*** Supplied data Section Begins ***

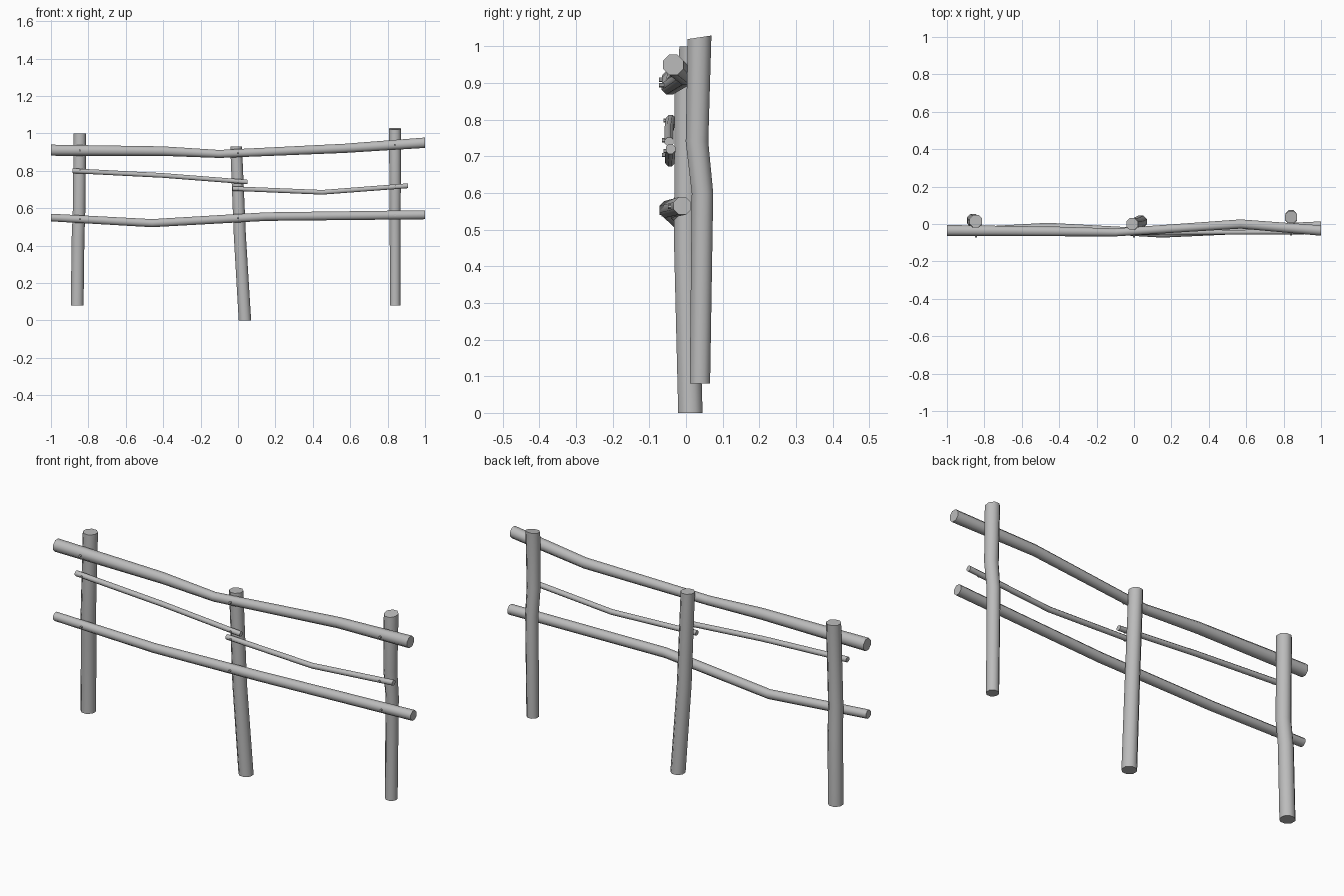
import bpy, bmesh, math
from mathutils import Vector

cube = bpy.data.objects.get("Cube")
if cube:
    bpy.data.objects.remove(cube, do_unlink=True)

wood = bpy.data.materials.new("weathered_grey")
wood.use_nodes = True
grey = (0.5, 0.5, 0.5, 1)
wood.diffuse_color = grey
wood.node_tree.nodes["Principled BSDF"].inputs["Base Color"].default_value = grey


def log(name, axis, start_radius, end_radius, path, sides=8):
    """Sweep a tapering polygon along the path, with its rings facing the axis."""
    bm = bmesh.new()
    rings = []
    for step, centre in enumerate(path):
        blend = step / (len(path) - 1)
        radius = start_radius + (end_radius - start_radius) * blend
        ring = []
        for side in range(sides):
            angle = math.tau * (side + 0.5) / sides
            u, v = radius * math.cos(angle), radius * math.sin(angle)
            offset = {"x": (0, u, v), "y": (u, 0, v), "z": (u, v, 0)}[axis]
            ring.append(bm.verts.new(Vector(centre) + Vector(offset)))
        rings.append(ring)
    for lower, upper in zip(rings, rings[1:]):
        for side in range(sides):
            following = (side + 1) % sides
            bm.faces.new((lower[side], lower[following], upper[following], upper[side]))
    bm.faces.new(rings[0])
    bm.faces.new(rings[-1])
    bmesh.ops.recalc_face_normals(bm, faces=bm.faces)
    mesh = bpy.data.meshes.new(name)
    bm.to_mesh(mesh)
    bm.free()
    mesh.materials.append(wood)
    obj = bpy.data.objects.new(name, mesh)
    bpy.context.collection.objects.link(obj)
    bpy.ops.object.select_all(action="DESELECT")
    obj.select_set(True)
    bpy.context.view_layer.objects.active = obj
    bpy.ops.object.shade_smooth_by_angle(angle=math.radians(50))
    return obj


def point_on(path, x):
    """Centre of a rail at the given x, or None beyond its ends."""
    for start, end in zip(path, path[1:]):
        if start[0] <= x <= end[0]:
            return Vector(start).lerp(Vector(end), (x - start[0]) / (end[0] - start[0]))
    return None


# Upright posts, slightly crooked
log("right_post", "z", 0.037, 0.036,
    [(-0.86, 0.02, 0.08), (-0.855, 0.015, 0.45), (-0.85, 0.005, 0.58), (-0.845, 0.015, 1)])
log("middle_post", "z", 0.036, 0.034,
    [(0.037, 0.012, 0), (0.01, 0, 0.45), (-0.01, 0, 0.93)])
left_post = log("left_post", "z", 0.03, 0.035,
                [(0.84, 0.038, 0.08), (0.84, 0.045, 0.6), (0.84, 0.03, 0.74), (0.84, 0.037, 1.025)])

# Sloping saw cut on top of the left post
for vertex in left_post.data.vertices:
    if vertex.co.z > 1:
        vertex.co.z += 0.15 * (vertex.co.y - 0.037)

# Two thick rails, and two thin ones overlapping at the middle post;
# the upper thick rail is made of a stout half and a thinner half
rails = {
    "top_rail_right": (0.032, 0.023, [(-1, -0.035, 0.91), (-0.4, -0.04, 0.905),
                                      (-0.1, -0.045, 0.89)]),
    "top_rail_left": (0.023, 0.03, [(-0.1, -0.045, 0.89), (0.57, 0, 0.92),
                                    (1, -0.035, 0.95)]),
    "bottom_rail": (0.022, 0.026, [(-1, -0.045, 0.55), (-0.46, -0.015, 0.52),
                                   (0.15, -0.05, 0.555), (1, -0.01, 0.565)]),
    "upper_thin_rail": (0.014, 0.013, [(-0.885, -0.042, 0.8), (-0.4, -0.046, 0.775),
                                       (0.05, -0.046, 0.74)]),
    "lower_thin_rail": (0.013, 0.014, [(-0.03, -0.046, 0.705), (0.45, -0.044, 0.685),
                                       (0.91, -0.042, 0.72)]),
}
for rail_name, (start_radius, end_radius, path) in rails.items():
    log(rail_name, "x", start_radius, end_radius, path)

    # Nail heads where the rail crosses a post
    for post_name, post_x in (("right", -0.845), ("middle", 0), ("left", 0.84)):
        centre = point_on(path, post_x)
        if centre:
            reach = Vector((0, max(start_radius, end_radius) + 0.005, 0))
            log(f"{rail_name}_{post_name}_nail", "y", 0.006, 0.006,
                [centre - reach, centre], sides=6)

*** Supplied data Section Ends ***

■ **Work item**: Look above for the line that holds "(0.84, 0.037, 1.025)])", then copy it and each line after it exactly, through the last line of the data.

■ **Exercise solution**:
                [(0.84, 0.038, 0.08), (0.84, 0.045, 0.6), (0.84, 0.03, 0.74), (0.84, 0.037, 1.025)])

# Sloping saw cut on top of the left post
for vertex in left_post.data.vertices:
    if vertex.co.z > 1:
        vertex.co.z += 0.15 * (vertex.co.y - 0.037)

# Two thick rails, and two thin ones overlapping at the middle post;
# the upper thick rail is made of a stout half and a thinner half
rails = {
    "top_rail_right": (0.032, 0.023, [(-1, -0.035, 0.91), (-0.4, -0.04, 0.905),
                                      (-0.1, -0.045, 0.89)]),
    "top_rail_left": (0.023, 0.03, [(-0.1, -0.045, 0.89), (0.57, 0, 0.92),
                                    (1, -0.035, 0.95)]),
    "bottom_rail": (0.022, 0.026, [(-1, -0.045, 0.55), (-0.46, -0.015, 0.52),
                                   (0.15, -0.05, 0.555), (1, -0.01, 0.565)]),
    "upper_thin_rail": (0.014, 0.013, [(-0.885, -0.042, 0.8), (-0.4, -0.046, 0.775),
                                       (0.05, -0.046, 0.74)]),
    "lower_thin_rail": (0.013, 0.014, [(-0.03, -0.046, 0.705), (0.45, -0.044, 0.685),
                                       (0.91, -0.042, 0.72)]),
}
for rail_name, (start_radius, end_radius, path) in rails.items():
    log(rail_name, "x", start_radius, end_radius, path)

    # Nail heads where the rail crosses a post
    for post_name, post_x in (("right", -0.845), ("middle", 0), ("left", 0.84)):
        centre = point_on(path, post_x)
        if centre:
            reach = Vector((0, max(start_radius, end_radius) + 0.005, 0))
            log(f"{rail_name}_{post_name}_nail", "y", 0.006, 0.006,
                [centre - reach, centre], sides=6)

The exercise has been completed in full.